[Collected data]
[Start of Attachment]
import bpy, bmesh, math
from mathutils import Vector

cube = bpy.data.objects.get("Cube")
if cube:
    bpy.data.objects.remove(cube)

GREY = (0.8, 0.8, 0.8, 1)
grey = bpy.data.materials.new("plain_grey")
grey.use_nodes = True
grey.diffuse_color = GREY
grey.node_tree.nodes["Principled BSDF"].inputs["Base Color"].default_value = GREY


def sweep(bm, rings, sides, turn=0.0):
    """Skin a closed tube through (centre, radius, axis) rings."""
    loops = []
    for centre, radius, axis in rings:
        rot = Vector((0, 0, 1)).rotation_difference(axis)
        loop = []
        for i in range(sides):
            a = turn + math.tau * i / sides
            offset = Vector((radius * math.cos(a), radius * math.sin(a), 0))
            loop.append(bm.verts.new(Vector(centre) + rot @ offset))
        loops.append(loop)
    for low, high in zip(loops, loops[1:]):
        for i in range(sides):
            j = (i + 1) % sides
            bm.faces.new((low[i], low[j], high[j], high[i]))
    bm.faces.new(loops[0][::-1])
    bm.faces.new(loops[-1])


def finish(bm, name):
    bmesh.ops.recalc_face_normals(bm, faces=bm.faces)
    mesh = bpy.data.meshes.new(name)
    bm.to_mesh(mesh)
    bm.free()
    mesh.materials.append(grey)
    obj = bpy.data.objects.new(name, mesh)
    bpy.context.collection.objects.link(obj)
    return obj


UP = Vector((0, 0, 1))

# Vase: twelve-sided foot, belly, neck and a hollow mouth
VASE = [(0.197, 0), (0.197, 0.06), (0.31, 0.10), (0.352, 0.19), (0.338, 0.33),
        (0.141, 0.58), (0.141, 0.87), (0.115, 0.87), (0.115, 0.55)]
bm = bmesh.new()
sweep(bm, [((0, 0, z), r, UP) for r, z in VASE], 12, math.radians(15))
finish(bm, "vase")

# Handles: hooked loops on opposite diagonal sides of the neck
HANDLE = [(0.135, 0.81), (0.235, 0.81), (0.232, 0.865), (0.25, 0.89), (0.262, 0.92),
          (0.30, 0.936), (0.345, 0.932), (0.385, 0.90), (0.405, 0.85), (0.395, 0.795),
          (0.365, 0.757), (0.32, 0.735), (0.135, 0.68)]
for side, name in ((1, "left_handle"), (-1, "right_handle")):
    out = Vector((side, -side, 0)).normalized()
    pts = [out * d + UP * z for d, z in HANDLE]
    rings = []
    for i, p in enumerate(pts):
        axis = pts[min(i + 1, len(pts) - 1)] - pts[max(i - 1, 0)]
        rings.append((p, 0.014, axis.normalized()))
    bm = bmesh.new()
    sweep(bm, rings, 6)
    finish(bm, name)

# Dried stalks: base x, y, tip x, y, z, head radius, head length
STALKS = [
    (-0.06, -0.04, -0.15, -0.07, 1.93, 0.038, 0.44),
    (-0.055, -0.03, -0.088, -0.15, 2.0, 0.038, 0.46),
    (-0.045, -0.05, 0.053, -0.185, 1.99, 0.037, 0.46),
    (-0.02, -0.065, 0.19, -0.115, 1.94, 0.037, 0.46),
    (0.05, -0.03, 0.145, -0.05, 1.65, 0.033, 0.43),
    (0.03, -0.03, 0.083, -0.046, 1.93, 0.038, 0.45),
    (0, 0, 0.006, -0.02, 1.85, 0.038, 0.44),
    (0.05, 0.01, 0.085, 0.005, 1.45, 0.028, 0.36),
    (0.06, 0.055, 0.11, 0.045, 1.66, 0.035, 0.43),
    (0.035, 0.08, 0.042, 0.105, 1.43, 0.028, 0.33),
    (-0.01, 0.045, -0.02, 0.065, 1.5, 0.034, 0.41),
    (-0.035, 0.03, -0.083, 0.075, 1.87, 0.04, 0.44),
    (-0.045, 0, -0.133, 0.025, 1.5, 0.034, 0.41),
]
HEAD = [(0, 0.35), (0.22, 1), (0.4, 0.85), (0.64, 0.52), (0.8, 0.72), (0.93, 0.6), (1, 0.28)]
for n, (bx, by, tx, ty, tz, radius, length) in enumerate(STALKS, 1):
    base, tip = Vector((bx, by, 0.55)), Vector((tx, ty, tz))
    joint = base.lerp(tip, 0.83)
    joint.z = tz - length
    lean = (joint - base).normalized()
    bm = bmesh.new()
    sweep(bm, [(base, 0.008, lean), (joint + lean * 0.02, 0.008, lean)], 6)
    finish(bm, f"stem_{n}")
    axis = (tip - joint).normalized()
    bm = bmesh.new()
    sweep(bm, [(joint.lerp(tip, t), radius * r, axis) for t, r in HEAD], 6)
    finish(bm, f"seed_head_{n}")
[End of Attachment]
**Task to carry out:** Set down each entry exactly, leaving none out.

**Solution to this task:**
import bpy, bmesh, math
from mathutils import Vector

cube = bpy.data.objects.get("Cube")
if cube:
    bpy.data.objects.remove(cube)

GREY = (0.8, 0.8, 0.8, 1)
grey = bpy.data.materials.new("plain_grey")
grey.use_nodes = True
grey.diffuse_color = GREY
grey.node_tree.nodes["Principled BSDF"].inputs["Base Color"].default_value = GREY


def sweep(bm, rings, sides, turn=0.0):
    """Skin a closed tube through (centre, radius, axis) rings."""
    loops = []
    for centre, radius, axis in rings:
        rot = Vector((0, 0, 1)).rotation_difference(axis)
        loop = []
        for i in range(sides):
            a = turn + math.tau * i / sides
            offset = Vector((radius * math.cos(a), radius * math.sin(a), 0))
            loop.append(bm.verts.new(Vector(centre) + rot @ offset))
        loops.append(loop)
    for low, high in zip(loops, loops[1:]):
        for i in range(sides):
            j = (i + 1) % sides
            bm.faces.new((low[i], low[j], high[j], high[i]))
    bm.faces.new(loops[0][::-1])
    bm.faces.new(loops[-1])


def finish(bm, name):
    bmesh.ops.recalc_face_normals(bm, faces=bm.faces)
    mesh = bpy.data.meshes.new(name)
    bm.to_mesh(mesh)
    bm.free()
    mesh.materials.append(grey)
    obj = bpy.data.objects.new(name, mesh)
    bpy.context.collection.objects.link(obj)
    return obj


UP = Vector((0, 0, 1))

# Vase: twelve-sided foot, belly, neck and a hollow mouth
VASE = [(0.197, 0), (0.197, 0.06), (0.31, 0.10), (0.352, 0.19), (0.338, 0.33),
        (0.141, 0.58), (0.141, 0.87), (0.115, 0.87), (0.115, 0.55)]
bm = bmesh.new()
sweep(bm, [((0, 0, z), r, UP) for r, z in VASE], 12, math.radians(15))
finish(bm, "vase")

# Handles: hooked loops on opposite diagonal sides of the neck
HANDLE = [(0.135, 0.81), (0.235, 0.81), (0.232, 0.865), (0.25, 0.89), (0.262, 0.92),
          (0.30, 0.936), (0.345, 0.932), (0.385, 0.90), (0.405, 0.85), (0.395, 0.795),
          (0.365, 0.757), (0.32, 0.735), (0.135, 0.68)]
for side, name in ((1, "left_handle"), (-1, "right_handle")):
    out = Vector((side, -side, 0)).normalized()
    pts = [out * d + UP * z for d, z in HANDLE]
    rings = []
    for i, p in enumerate(pts):
        axis = pts[min(i + 1, len(pts) - 1)] - pts[max(i - 1, 0)]
        rings.append((p, 0.014, axis.normalized()))
    bm = bmesh.new()
    sweep(bm, rings, 6)
    finish(bm, name)

# Dried stalks: base x, y, tip x, y, z, head radius, head length
STALKS = [
    (-0.06, -0.04, -0.15, -0.07, 1.93, 0.038, 0.44),
    (-0.055, -0.03, -0.088, -0.15, 2.0, 0.038, 0.46),
    (-0.045, -0.05, 0.053, -0.185, 1.99, 0.037, 0.46),
    (-0.02, -0.065, 0.19, -0.115, 1.94, 0.037, 0.46),
    (0.05, -0.03, 0.145, -0.05, 1.65, 0.033, 0.43),
    (0.03, -0.03, 0.083, -0.046, 1.93, 0.038, 0.45),
    (0, 0, 0.006, -0.02, 1.85, 0.038, 0.44),
    (0.05, 0.01, 0.085, 0.005, 1.45, 0.028, 0.36),
    (0.06, 0.055, 0.11, 0.045, 1.66, 0.035, 0.43),
    (0.035, 0.08, 0.042, 0.105, 1.43, 0.028, 0.33),
    (-0.01, 0.045, -0.02, 0.065, 1.5, 0.034, 0.41),
    (-0.035, 0.03, -0.083, 0.075, 1.87, 0.04, 0.44),
    (-0.045, 0, -0.133, 0.025, 1.5, 0.034, 0.41),
]
HEAD = [(0, 0.35), (0.22, 1), (0.4, 0.85), (0.64, 0.52), (0.8, 0.72), (0.93, 0.6), (1, 0.28)]
for n, (bx, by, tx, ty, tz, radius, length) in enumerate(STALKS, 1):
    base, tip = Vector((bx, by, 0.55)), Vector((tx, ty, tz))
    joint = base.lerp(tip, 0.83)
    joint.z = tz - length
    lean = (joint - base).normalized()
    bm = bmesh.new()
    sweep(bm, [(base, 0.008, lean), (joint + lean * 0.02, 0.008, lean)], 6)
    finish(bm, f"stem_{n}")
    axis = (tip - joint).normalized()
    bm = bmesh.new()
    sweep(bm, [(joint.lerp(tip, t), radius * r, axis) for t, r in HEAD], 6)
    finish(bm, f"seed_head_{n}")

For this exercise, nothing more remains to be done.